Catherine Howard

                                                         Catherine Howard - Wikimedia

Another Execution

Three weeks after his annulment from Anne of Cleves, Henry married Catherine Howard, niece of the Duke of Norfolk.  Catherine was also a first cousin of Anne Boleyn.  Despite having a promiscuous past, Catherine was given a place at court during the time of Anne of Cleves.  Her indiscretions with men became well known, and like her cousin, Anne Boleyn, Catherine Howard was executed.  Her reign as queen had lasted only 16 months.  Catherine’s uncle, the Duke of Norfolk was imprisoned for his part in promoting Henry’s fifth marriage.  He was slated to be executed, but was saved from that fate at the death of King Henry VIII in 1547.  He was kept in prison throughout the reign of King Edward VI, but was released finally through the graciousness of Queen Mary in 1553.

King Henry’s sixth and last wife was Catherine Parr whom he married on July 12, 1543.  Their marriage lasted until Henry’s death on January 28, 1547.  She had been widowed twice before she married Henry.  Rumors reached Henry that she was a heretic, but she denied it, and was able to avoid his wrath.
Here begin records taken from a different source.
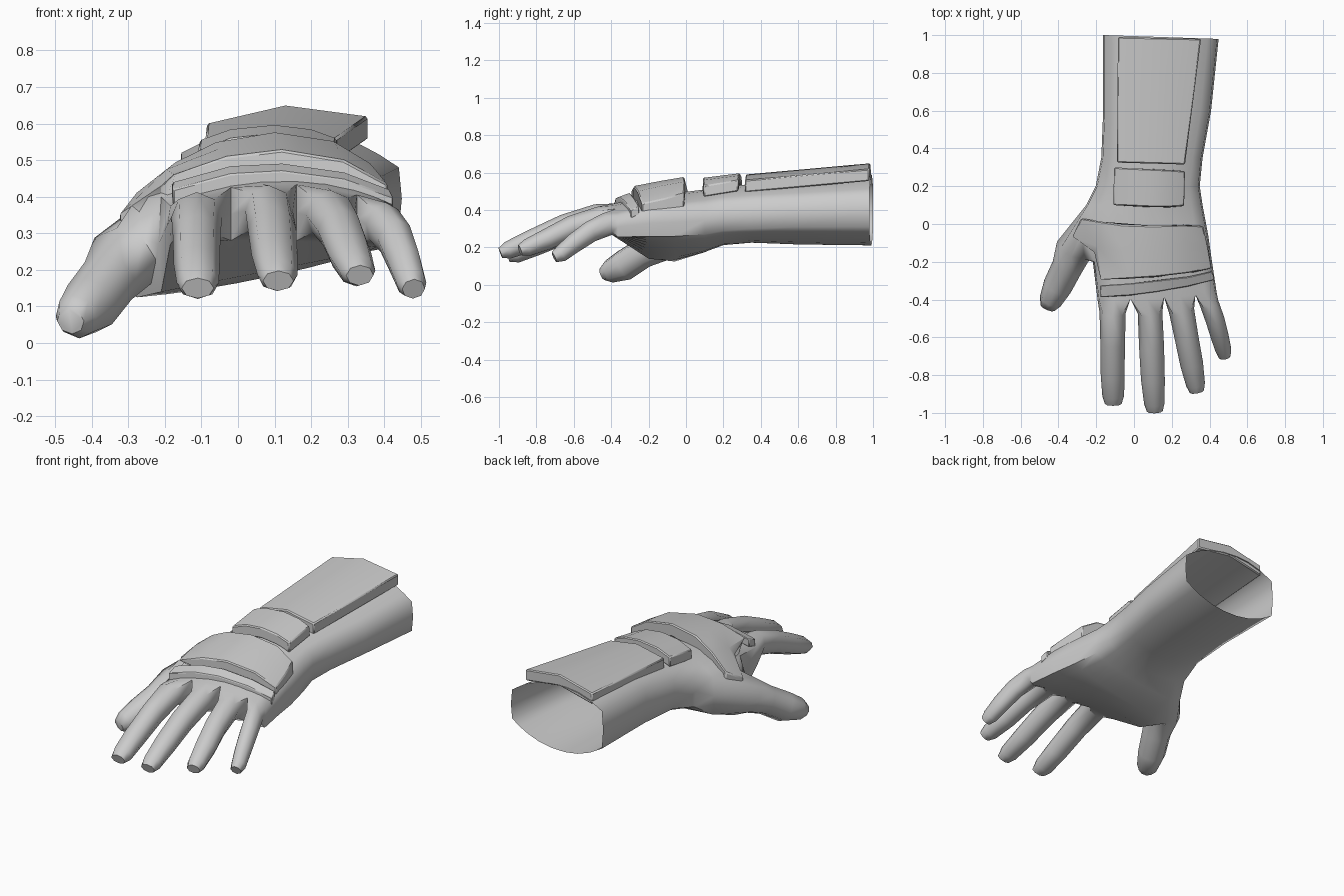
import bpy, bmesh, math
from mathutils import Vector


def finish(name, bm, angle):
    bmesh.ops.recalc_face_normals(bm, faces=bm.faces)
    me = bpy.data.meshes.new(name)
    bm.to_mesh(me)
    bm.free()
    ob = bpy.data.objects.new(name, me)
    bpy.context.collection.objects.link(ob)
    bpy.ops.object.select_all(action='DESELECT')
    ob.select_set(True)
    bpy.context.view_layer.objects.active = ob
    bpy.ops.object.shade_smooth_by_angle(angle=math.radians(angle))
    return ob


def bridge(bm, a, b, skip=()):
    n = len(a)
    for i in range(n):
        if i not in skip:
            bm.faces.new((a[i], a[(i + 1) % n], b[(i + 1) % n], b[i]))


# ---- Hand and forearm: one connected skin ----
bm = bmesh.new()
TS = [0, .13, .27, .41, .56, .70, .83, .915, 1]   # columns, two per finger

# y, left x, right x, top z (left, centre, right), bottom z (left, centre, right)
stations = [
    (1.0, -.155, .44, .52, .59, .48, .30, .21, .31),
    (.60, -.155, .40, .50, .565, .46, .30, .215, .31),
    (.35, -.165, .355, .46, .54, .45, .29, .225, .30),
    (.20, -.195, .34, .43, .525, .44, .25, .215, .29),
    (.10, -.245, .355, .40, .51, .42, .18, .19, .27),
    (-.06, -.275, .385, .40, .49, .41, .125, .175, .26),
    (-.20, -.21, .405, .40, .475, .40, .14, .20, .26),
    (-.39, -.185, .43, .375, .435, .365, .27, .28, .255),
]


def profile(t, l, c, r):
    return l + (r - l) * t + (c - (l + r) / 2) * (1 - abs(2 * t - 1) ** 2.2)


rings = []
for k, (y, xl, xr, a, b, c, d, e, f) in enumerate(stations):
    def pos(t, z, bulge=0):
        x = xl + (xr - xl) * t + bulge
        skew = -.02 * t if k == 0 else (.035 * t * t - .01 if k == 7 else 0)
        return bm.verts.new((x, y + skew, z))
    ring = [pos(t, profile(t, a, b, c)) for t in TS]
    ring.append(pos(1, (c + f) / 2, .008))
    ring += [pos(t, profile(t, d, e, f)) for t in reversed(TS)]
    ring.append(pos(0, (a + d) / 2, -.008))
    rings.append(ring)
for k in range(7):
    bridge(bm, rings[k], rings[k + 1], skip=(18, 19) if k in (4, 5) else ())


def digit(base, path):
    """Grow an eight-sided finger from a base loop; path = x, y, z, half width, half height."""
    pts = [Vector(p[:3]) for p in path]
    prev = base
    for i, p in enumerate(path):
        d = (pts[min(i + 1, len(pts) - 1)] - pts[max(i - 1, 0)]).normalized()
        s = Vector((0, 0, 1)).cross(d).normalized()
        u = d.cross(s)
        ring = []
        for j in range(8):
            ang = math.radians(135 - 45 * j)
            ring.append(bm.verts.new(pts[i] + s * math.cos(ang) * p[3] * 1.05
                                     + u * math.sin(ang) * p[4] * 1.05))
        bridge(bm, prev, ring)
        prev = ring
    bm.faces.new(prev)


# Four fingers share web points with each other
fr = rings[7]
mids = [fr[19]]
for i in (2, 4, 6):
    m = (fr[i].co + fr[18 - i].co) / 2
    mids.append(bm.verts.new(m + Vector((0, .01, 0))))
mids.append(fr[9])
fingers = [
    [(-.113, -.47, .345, .066, .068), (-.113, -.63, .292, .062, .062), (-.113, -.80, .215, .06, .055),
     (-.11, -.91, .165, .055, .046), (-.11, -.953, .15, .042, .028)],
    [(.085, -.47, .362, .062, .068), (.093, -.65, .312, .063, .062), (.10, -.82, .24, .06, .055),
     (.108, -.95, .186, .052, .045), (.11, -.992, .17, .04, .028)],
    [(.252, -.46, .35, .064, .066), (.28, -.61, .308, .06, .06), (.305, -.74, .245, .058, .054),
     (.326, -.85, .198, .048, .044), (.333, -.888, .185, .036, .028)],
    [(.398, -.42, .325, .048, .06), (.43, -.51, .285, .048, .055), (.455, -.60, .222, .045, .05),
     (.474, -.67, .165, .04, .042), (.480, -.705, .148, .03, .028)],
]
for n, path in enumerate(fingers):
    i = 2 * n
    base = [fr[i], fr[i + 1], fr[i + 2], mids[n + 1],
            fr[16 - i], fr[17 - i], fr[18 - i], mids[n]]
    digit(base, path)

# Thumb grows out of the opening left in the side of the palm
A, B, C = rings[4:7]
digit([A[0], B[0], C[0], C[19], C[18], B[18], A[18], A[19]],
      [(-.315, -.13, .225, .095, .095), (-.355, -.23, .17, .078, .078),
       (-.405, -.33, .105, .074, .08), (-.443, -.41, .072, .058, .06),
       (-.458, -.445, .06, .038, .035)])
finish("hand_and_forearm", bm, 60)


# ---- Armour plates ----
def plate(name, rows, thick, bevel=.006):
    """Solid plate from rows of top points running left to right."""
    bm = bmesh.new()
    prev = None
    for row in rows:
        ring = [bm.verts.new(p) for p in row]
        ring += [bm.verts.new((x, y, z - thick)) for x, y, z in reversed(row)]
        if prev:
            bridge(bm, prev, ring)
        else:
            bm.faces.new(ring)
        prev = ring
    bm.faces.new(prev)
    ob = finish(name, bm, 30)
    b = ob.modifiers.new("edge", 'BEVEL')
    b.width = bevel
    b.segments = 1
    b.limit_method = 'ANGLE'
    b.angle_limit = math.radians(50)


plate("forearm_plate", [
    [(-.085, .99, .60), (.13, .985, .65), (.355, .98, .62)],
    [(-.09, .325, .555), (.09, .32, .59), (.27, .315, .56)]], .065)

plate("wrist_plate", [
    [(-.105, .30, .555), (-.02, .295, .585), (.10, .29, .597), (.20, .285, .585), (.27, .28, .56)],
    [(-.11, .10, .525), (-.02, .095, .56), (.09, .09, .572), (.19, .09, .56), (.265, .095, .53)]], .06)

plate("back_of_hand_plate", [
    [(-.28, .03, .41), (-.17, .012, .495), (-.06, -.005, .55), (.10, -.01, .577), (.26, -.005, .553), (.365, -.01, .49)],
    [(-.325, -.065, .35), (-.195, -.12, .475), (-.05, -.14, .532), (.11, -.14, .555), (.275, -.13, .53), (.39, -.12, .46)],
    [(-.21, -.15, .43), (-.175, -.30, .46), (-.03, -.29, .51), (.12, -.28, .528), (.29, -.26, .50), (.41, -.235, .435)]],
    .075)

plate("knuckle_strip", [
    [(-.18, -.325, .44), (-.02, -.315, .485), (.12, -.30, .492), (.29, -.28, .468), (.415, -.25, .42)],
    [(-.178, -.388, .42), (-.02, -.378, .462), (.12, -.36, .47), (.29, -.33, .447), (.425, -.295, .40)]], .045, .004)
Henry, from his youth, had been a staunch Christian.  In spite of his break with Rome, his habits from his childhood prevailed, and he died clutching his Rosary.


The Wives of Henry VIII
Amazon Price: $20.00 $2.00 Buy Now
(price as of Oct 12, 2015)


Add a new comment - No HTML
You must be logged in and verified to post a comment. Please log in or sign up to comment.

Explore InfoBarrel

Auto Business & Money Entertainment Environment Health History Home & Garden InfoBarrel University Lifestyle Sports Technology Travel & Places
© Copyright 2008 - 2016 by Hinzie Media Inc. Terms of Service Privacy Policy XML Sitemap

Follow IB Entertainment